--- START ---

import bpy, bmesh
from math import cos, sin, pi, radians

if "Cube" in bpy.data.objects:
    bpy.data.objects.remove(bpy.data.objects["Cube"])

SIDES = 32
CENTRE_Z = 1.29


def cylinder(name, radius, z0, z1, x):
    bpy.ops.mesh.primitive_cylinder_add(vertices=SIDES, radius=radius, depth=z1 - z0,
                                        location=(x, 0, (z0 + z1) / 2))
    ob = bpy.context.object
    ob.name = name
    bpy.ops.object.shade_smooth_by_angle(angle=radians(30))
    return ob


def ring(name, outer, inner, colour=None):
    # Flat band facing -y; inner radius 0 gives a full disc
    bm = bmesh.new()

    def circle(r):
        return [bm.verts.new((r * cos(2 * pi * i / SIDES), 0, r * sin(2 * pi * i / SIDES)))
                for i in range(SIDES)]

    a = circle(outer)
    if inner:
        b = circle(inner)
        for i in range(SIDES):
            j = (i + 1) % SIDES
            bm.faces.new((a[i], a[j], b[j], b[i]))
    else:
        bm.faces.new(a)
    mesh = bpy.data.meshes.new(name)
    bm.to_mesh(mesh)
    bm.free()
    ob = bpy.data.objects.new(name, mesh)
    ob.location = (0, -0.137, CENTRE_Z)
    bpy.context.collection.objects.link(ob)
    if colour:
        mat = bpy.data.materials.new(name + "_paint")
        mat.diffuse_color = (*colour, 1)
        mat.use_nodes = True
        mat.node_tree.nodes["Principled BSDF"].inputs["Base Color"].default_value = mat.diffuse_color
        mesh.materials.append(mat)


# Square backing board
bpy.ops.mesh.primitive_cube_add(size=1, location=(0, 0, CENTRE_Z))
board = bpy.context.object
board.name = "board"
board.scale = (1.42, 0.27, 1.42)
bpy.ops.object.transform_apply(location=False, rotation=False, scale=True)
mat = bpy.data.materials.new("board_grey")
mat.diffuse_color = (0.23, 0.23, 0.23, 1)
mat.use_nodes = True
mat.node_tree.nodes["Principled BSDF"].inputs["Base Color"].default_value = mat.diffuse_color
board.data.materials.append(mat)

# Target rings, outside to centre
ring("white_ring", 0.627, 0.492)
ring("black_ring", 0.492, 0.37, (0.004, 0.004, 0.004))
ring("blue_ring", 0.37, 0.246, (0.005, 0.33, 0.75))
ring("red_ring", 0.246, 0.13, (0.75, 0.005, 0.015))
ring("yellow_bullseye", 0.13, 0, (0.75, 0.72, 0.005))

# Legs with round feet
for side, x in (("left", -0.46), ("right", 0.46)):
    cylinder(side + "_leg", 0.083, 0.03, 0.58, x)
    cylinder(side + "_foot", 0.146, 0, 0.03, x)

--- END ---
--- START ---

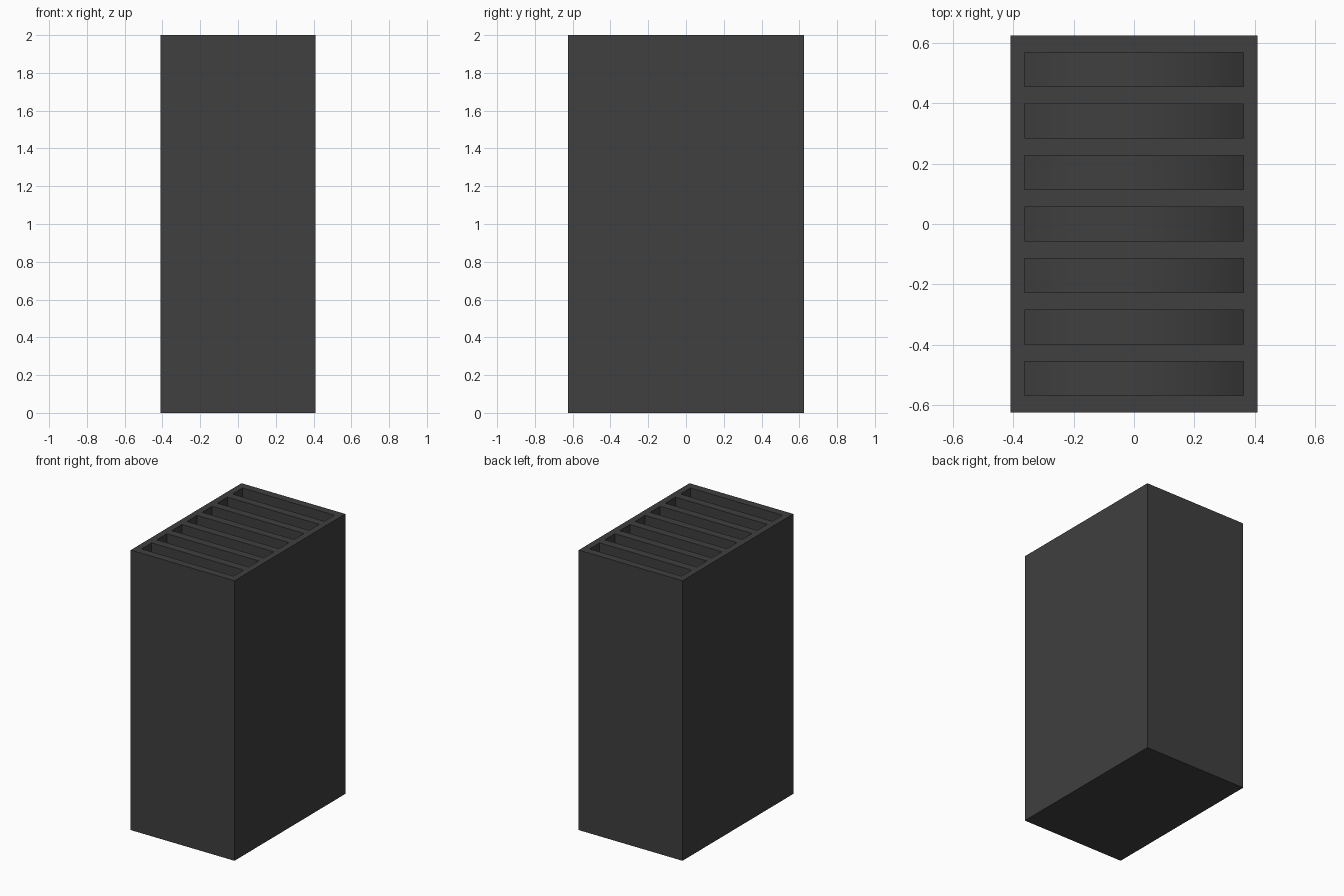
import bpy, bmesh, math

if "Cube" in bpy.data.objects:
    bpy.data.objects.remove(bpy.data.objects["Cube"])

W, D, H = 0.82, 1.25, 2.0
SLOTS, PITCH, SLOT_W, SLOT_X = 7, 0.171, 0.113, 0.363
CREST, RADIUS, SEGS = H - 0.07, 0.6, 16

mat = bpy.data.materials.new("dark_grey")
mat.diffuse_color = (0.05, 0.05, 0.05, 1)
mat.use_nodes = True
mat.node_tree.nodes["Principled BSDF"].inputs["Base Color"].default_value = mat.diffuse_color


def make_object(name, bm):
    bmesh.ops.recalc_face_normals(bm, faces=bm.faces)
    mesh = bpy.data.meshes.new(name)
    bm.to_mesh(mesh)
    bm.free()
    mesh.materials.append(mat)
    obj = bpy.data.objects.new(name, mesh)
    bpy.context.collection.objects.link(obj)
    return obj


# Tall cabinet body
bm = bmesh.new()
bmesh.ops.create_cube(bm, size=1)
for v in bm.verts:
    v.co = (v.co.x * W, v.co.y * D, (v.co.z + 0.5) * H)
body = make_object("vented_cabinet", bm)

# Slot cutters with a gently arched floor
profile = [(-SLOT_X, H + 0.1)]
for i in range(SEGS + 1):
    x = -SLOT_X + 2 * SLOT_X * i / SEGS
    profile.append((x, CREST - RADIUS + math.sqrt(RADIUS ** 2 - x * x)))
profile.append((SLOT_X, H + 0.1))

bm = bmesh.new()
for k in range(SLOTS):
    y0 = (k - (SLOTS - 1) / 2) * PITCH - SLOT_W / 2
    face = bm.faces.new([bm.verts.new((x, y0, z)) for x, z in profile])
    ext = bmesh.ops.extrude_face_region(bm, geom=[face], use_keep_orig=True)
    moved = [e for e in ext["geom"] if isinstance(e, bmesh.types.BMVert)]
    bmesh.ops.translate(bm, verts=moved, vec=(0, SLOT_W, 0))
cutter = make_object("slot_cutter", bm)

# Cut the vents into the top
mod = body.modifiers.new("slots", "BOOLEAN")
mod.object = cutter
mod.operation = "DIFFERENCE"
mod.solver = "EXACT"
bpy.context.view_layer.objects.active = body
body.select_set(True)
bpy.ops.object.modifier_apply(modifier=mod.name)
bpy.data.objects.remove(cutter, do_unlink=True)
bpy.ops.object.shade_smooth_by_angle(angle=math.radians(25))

--- END ---

TASK DESCRIPTION: Your answer must be a single number: the count of lines above that contain the string "True".

RESPONSE: 7